Action item :: Pull every line containing "name" from the data.

(Stored data)
_ _ _ _ _ _ _

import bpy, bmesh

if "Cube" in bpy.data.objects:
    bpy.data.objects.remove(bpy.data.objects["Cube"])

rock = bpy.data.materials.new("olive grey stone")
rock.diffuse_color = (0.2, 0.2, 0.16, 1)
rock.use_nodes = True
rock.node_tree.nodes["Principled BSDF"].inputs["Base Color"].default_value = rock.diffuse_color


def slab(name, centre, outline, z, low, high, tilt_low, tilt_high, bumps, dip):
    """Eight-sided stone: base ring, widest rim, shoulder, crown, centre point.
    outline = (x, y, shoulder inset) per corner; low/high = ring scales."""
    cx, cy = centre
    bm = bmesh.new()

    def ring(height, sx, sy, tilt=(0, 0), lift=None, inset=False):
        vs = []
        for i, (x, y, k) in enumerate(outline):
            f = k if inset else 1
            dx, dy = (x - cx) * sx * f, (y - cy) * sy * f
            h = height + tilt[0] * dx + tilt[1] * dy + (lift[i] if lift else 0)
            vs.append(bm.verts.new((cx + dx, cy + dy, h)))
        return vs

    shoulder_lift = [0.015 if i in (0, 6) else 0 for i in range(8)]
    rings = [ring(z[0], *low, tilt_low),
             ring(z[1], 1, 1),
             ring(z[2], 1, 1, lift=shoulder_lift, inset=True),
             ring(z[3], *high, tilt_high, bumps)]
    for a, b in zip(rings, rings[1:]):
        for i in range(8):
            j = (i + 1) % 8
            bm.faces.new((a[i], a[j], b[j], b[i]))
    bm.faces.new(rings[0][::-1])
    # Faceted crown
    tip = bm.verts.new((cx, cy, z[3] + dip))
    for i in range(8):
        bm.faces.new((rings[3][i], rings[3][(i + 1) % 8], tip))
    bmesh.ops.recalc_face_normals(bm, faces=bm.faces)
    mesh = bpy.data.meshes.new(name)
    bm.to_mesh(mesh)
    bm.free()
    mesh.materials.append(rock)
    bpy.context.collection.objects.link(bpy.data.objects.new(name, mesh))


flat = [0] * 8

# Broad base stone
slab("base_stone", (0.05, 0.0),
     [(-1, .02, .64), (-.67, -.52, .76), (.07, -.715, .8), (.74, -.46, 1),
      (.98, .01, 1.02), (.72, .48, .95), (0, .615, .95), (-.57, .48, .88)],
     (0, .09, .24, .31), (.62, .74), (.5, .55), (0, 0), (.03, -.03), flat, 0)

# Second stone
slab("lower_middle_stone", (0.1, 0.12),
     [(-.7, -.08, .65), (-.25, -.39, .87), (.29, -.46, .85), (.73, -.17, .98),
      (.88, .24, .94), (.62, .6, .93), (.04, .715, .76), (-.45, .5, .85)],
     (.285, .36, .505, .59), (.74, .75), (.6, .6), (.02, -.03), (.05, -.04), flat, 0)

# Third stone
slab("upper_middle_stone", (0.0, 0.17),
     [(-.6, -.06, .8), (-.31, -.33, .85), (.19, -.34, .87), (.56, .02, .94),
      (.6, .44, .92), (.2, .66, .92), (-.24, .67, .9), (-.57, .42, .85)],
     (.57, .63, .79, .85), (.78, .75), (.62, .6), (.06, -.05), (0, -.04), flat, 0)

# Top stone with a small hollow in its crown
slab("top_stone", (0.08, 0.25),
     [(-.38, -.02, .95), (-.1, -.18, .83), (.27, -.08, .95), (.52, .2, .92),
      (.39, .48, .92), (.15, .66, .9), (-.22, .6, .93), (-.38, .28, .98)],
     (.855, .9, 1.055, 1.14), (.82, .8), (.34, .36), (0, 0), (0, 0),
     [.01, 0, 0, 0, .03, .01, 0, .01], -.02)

_ _ _ _ _ _ _

Output of the task ::
def slab(name, centre, outline, z, low, high, tilt_low, tilt_high, bumps, dip):
    mesh = bpy.data.meshes.new(name)
    bpy.context.collection.objects.link(bpy.data.objects.new(name, mesh))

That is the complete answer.